▸ WORK TO COMPLETE:
From the entries that follow, report every line in which "finish" occurs.

▸ DATA SHOWN:

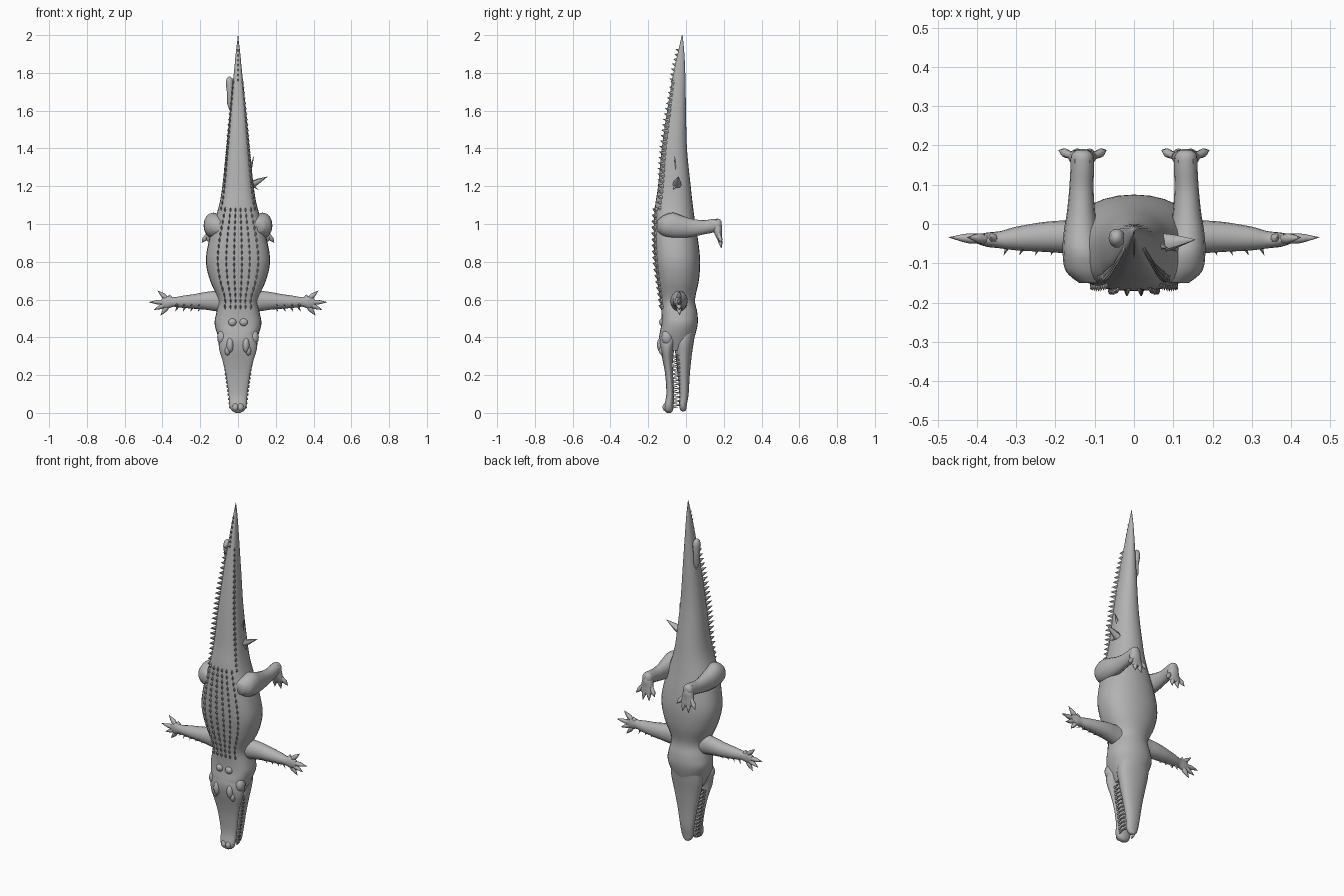
import bpy, bmesh, math
from mathutils import Vector as V

skin = bpy.data.materials.new("grey hide")
skin.diffuse_color = (0.45, 0.45, 0.45, 1)
X, Y, Z = V((1, 0, 0)), V((0, 1, 0)), V((0, 0, 1))


def finish(name, bm, smooth=True):
    bmesh.ops.recalc_face_normals(bm, faces=bm.faces)
    me = bpy.data.meshes.new(name)
    bm.to_mesh(me)
    bm.free()
    ob = bpy.data.objects.new(name, me)
    bpy.context.collection.objects.link(ob)
    me.materials.append(skin)
    if smooth:
        bpy.ops.object.select_all(action='DESELECT')
        bpy.context.view_layer.objects.active = ob
        ob.select_set(True)
        bpy.ops.object.shade_smooth_by_angle(angle=math.radians(50))
    return ob


def skin_rings(bm, rings):
    vs = [[bm.verts.new(p) for p in r] for r in rings]
    n = len(vs[0])
    for a, b in zip(vs, vs[1:]):
        for i in range(n):
            bm.faces.new((a[i], a[(i + 1) % n], b[(i + 1) % n], b[i]))
    bm.faces.new(vs[0])
    bm.faces.new(vs[-1])


def resample(st, k):
    # smooth curve through the stations
    out = []
    for i in range(len(st) - 1):
        a, b, c, d = st[max(i - 1, 0)], st[i], st[i + 1], st[min(i + 2, len(st) - 1)]
        for j in range(k):
            t = j / k
            out.append([0.5 * (2 * q + (r - p) * t + (2 * p - 5 * q + 4 * r - s) * t * t
                               + (3 * q - p - 3 * r + s) * t ** 3) for p, q, r, s in zip(a, b, c, d)])
    return out + [list(st[-1])]


def power(v, e):
    return math.copysign(abs(v) ** e, v)


def ring(c, u, v, n, e_back=1.0):
    pts = []
    for i in range(n):
        t = 2 * math.pi * i / n
        e = e_back if math.sin(t) < 0 else 0.95
        pts.append(c + u * power(math.cos(t), e) + v * power(math.sin(t), e))
    return pts


def trunk(name, st, e=0.7):
    # stations: height, half width, back y, belly y
    bm = bmesh.new()
    skin_rings(bm, [ring(V((0, (b + f) / 2, z)), X * max(w, .001), Y * max((f - b) / 2, .001), 28, e)
                    for z, w, b, f in resample(st, 4)])
    return finish(name, bm)


def limb(name, st, u, v):
    # stations: x, y, z, radius along u, radius along v
    bm = bmesh.new()
    for s in (1, -1):
        skin_rings(bm, [ring(V((s * x, y, z)), u * max(ru, .001), v * max(rv, .001), 16)
                        for x, y, z, ru, rv in resample(st, 4)])
    return finish(name, bm)


def spike(bm, base, tip, u, v, n=4, profile=((0, 1), (1, 0.03))):
    base, tip = V(base), V(tip)
    skin_rings(bm, [ring(base.lerp(tip, t), u * r, v * r, n) for t, r in profile])


FINGER = ((0, .9), (.3, .85), (.55, 1), (.7, .75), (1, .04))

# Body and tail
BODY = [(.33, .07, -.11, .02), (.4, .103, -.14, .045), (.47, .124, -.13, .062), (.53, .115, -.13, .06),
        (.6, .105, -.137, .048), (.7, .148, -.152, .068), (.8, .17, -.165, .075), (.9, .157, -.17, .066),
        (1, .13, -.17, .05), (1.1, .1, -.163, .036), (1.2, .083, -.148, .025), (1.4, .062, -.128, .005),
        (1.6, .043, -.1, 0), (1.8, .022, -.066, -.004), (1.92, .01, -.04, -.01), (2, 0, -.022, -.018)]
trunk("body_and_tail", BODY, .7)
SAMPLES = resample(BODY, 4)


def back_point(z, frac):
    for a, b in zip(SAMPLES, SAMPLES[1:]):
        if a[0] <= z <= b[0]:
            t = (z - a[0]) / (b[0] - a[0])
            w, bk, f = [a[i] + (b[i] - a[i]) * t for i in (1, 2, 3)]
            cosv = abs(frac) ** (1 / .7)
            return V((frac * w, (bk + f) / 2 - (f - bk) / 2 * (1 - cosv ** 2) ** .35, z))


# Jaws
trunk("upper_jaw", [(.48, .08, -.125, -.02), (.4, .1, -.143, -.03), (.34, .1, -.138, -.06), (.27, .08, -.122, -.07),
                    (.2, .064, -.11, -.068), (.1, .05, -.104, -.063), (.04, .045, -.115, -.066),
                    (.012, .033, -.113, -.07), (0, .012, -.1, -.08)], .8)
trunk("lower_jaw", [(.46, .09, -.05, .055), (.38, .095, -.062, .042), (.3, .08, -.055, .03), (.2, .059, -.044, .02),
                    (.1, .042, -.035, .014), (.04, .034, -.036, .004), (.015, .02, -.03, 0), (.008, .008, -.02, -.008)], .8)

# Teeth along both jaws
bm = bmesh.new()
for s in (1, -1):
    for i in range(13):
        z = .03 + i * .022
        w = .038 + z * .13
        spike(bm, (s * w, -.07, z), (s * w, -.042, z), X * .006, Z * .008, 6)
        spike(bm, (s * (w - .01), -.032, z + .011), (s * (w - .004), -.068, z + .011), X * .006, Z * .007, 6)
finish("teeth", bm)

# Eye ridges, nostril bump and neck bumps
bm = bmesh.new()
for x, y, z, rx, ry, rz in ((.042, -.128, .36, .02, .026, .042), (.055, -.123, .33, .016, .02, .026),
                            (.014, -.11, .03, .016, .014, .02), (.03, -.128, .48, .022, .014, .02),
                            (.085, -.1, .4, .026, .03, .04)):
    for s in (1, -1):
        r = bmesh.ops.create_uvsphere(bm, u_segments=14, v_segments=8, radius=1)
        bmesh.ops.scale(bm, vec=(rx, ry, rz), verts=r['verts'])
        bmesh.ops.translate(bm, vec=(s * x, y, z), verts=r['verts'])
finish("head_bumps", bm)

# Tail scutes: two rows that merge into one near the tip
bm = bmesh.new()
for i in range(24):
    z = 1.08 + i * .029
    k = min(1, .4 + i * .1) * (1 if z < 1.5 else 1 - (z - 1.5) * 1.8)
    for s in (1, -1):
        p = back_point(z, s * .82)
        spike(bm, p - Y * -.008, p + V((s * .014, -.03, .012)) * k, X * .006, Z * .016)
for i in range(7):
    p = back_point(1.76 + i * .026, 0)
    spike(bm, p + Y * .005, p + V((0, -.015, .01)), X * .004, Z * .012)
# Low keels in rows along the back
for i in range(17):
    z = .56 + i * .032
    for f in (-.62, -.36, -.12, .12, .36, .62):
        p = back_point(z, f)
        spike(bm, p + Y * .005, p + V((f * .01, -.013, .008)), X * .007, Z * .018)
finish("back_scutes", bm, False)

# Front legs held straight out
limb("front_legs", [(.05, -.04, .59, .06, .05), (.11, -.037, .592, .055, .044), (.17, -.033, .593, .047, .042),
                    (.23, -.033, .59, .039, .038), (.3, -.037, .588, .031, .03), (.34, -.04, .587, .025, .022),
                    (.375, -.04, .585, .033, .018), (.405, -.038, .583, .02, .01)], Z, Y)
bm = bmesh.new()
for s in (1, -1):
    for x, z in ((.365, .628), (.425, .647), (.472, .586), (.446, .545), (.41, .516)):
        tip = V((s * x, -.034, z))
        base = V((s * .355, -.04, .586))
        side = (tip - base).cross(Y).normalized()
        spike(bm, base, tip, side * .013, Y * .013, 8, FINGER)
    # Small spurs on the forearm
    for x in (.2, .24, .28, .32):
        spike(bm, (s * x, -.055, .575), (s * (x + .012), -.08, .57), X * .008, Z * .008)
        spike(bm, (s * x, -.035, .56), (s * (x + .012), -.035, .535), X * .008, Y * .008)
finish("front_toes", bm)

# Hind legs reaching toward the belly side, with feet turned down
limb("hind_legs", [(.11, -.15, .99, .03, .03), (.122, -.12, .99, .052, .055), (.13, -.07, .992, .052, .068),
                   (.135, -.02, .985, .044, .058), (.135, .03, .98, .036, .048), (.134, .09, .982, .031, .038),
                   (.132, .14, .99, .03, .036), (.132, .175, .995, .028, .032), (.132, .188, .995, .015, .018)], X, Z)
limb("hind_feet", [(.132, .16, 1.02, .02, .018), (.132, .165, .985, .03, .026), (.132, .17, .95, .036, .02),
                   (.131, .177, .92, .04, .013), (.131, .18, .905, .025, .008)], X, Y)
bm = bmesh.new()
for s in (1, -1):
    for bx, x, z in ((.105, .07, .905), (.12, .108, .872), (.14, .148, .87), (.155, .192, .9)):
        tip, base = V((s * x, .188, z)), V((s * bx, .172, .95))
        side = (tip - base).cross(Y).normalized()
        spike(bm, base, tip, side * .013, Y * .012, 8, FINGER)
finish("hind_toes", bm)

# Odd growths on the sides of the tail
bm = bmesh.new()
spike(bm, (.06, -.05, 1.2), (.155, -.04, 1.25), Y * .028, Z * .026, 8, ((0, 1), (.5, .6), (1, .04)))
spike(bm, (.07, -.05, 1.21), (.11, -.07, 1.18), Y * .012, Z * .012, 6)
spike(bm, (.06, -.055, 1.28), (.085, -.06, 1.36), X * .012, Y * .014, 6)
spike(bm, (-.04, -.04, 1.6), (-.045, -.035, 1.78), X * .022, Y * .026, 10,
      ((0, .2), (.2, .75), (.5, .7), (.8, .95), (.95, .7), (1, .2)))
finish("tail_growths", bm)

▸ RESULT OF THIS EXERCISE:
def finish(name, bm, smooth=True):
    return finish(name, bm)
    return finish(name, bm)
finish("teeth", bm)
finish("head_bumps", bm)
finish("back_scutes", bm, False)
finish("front_toes", bm)
finish("hind_toes", bm)
finish("tail_growths", bm)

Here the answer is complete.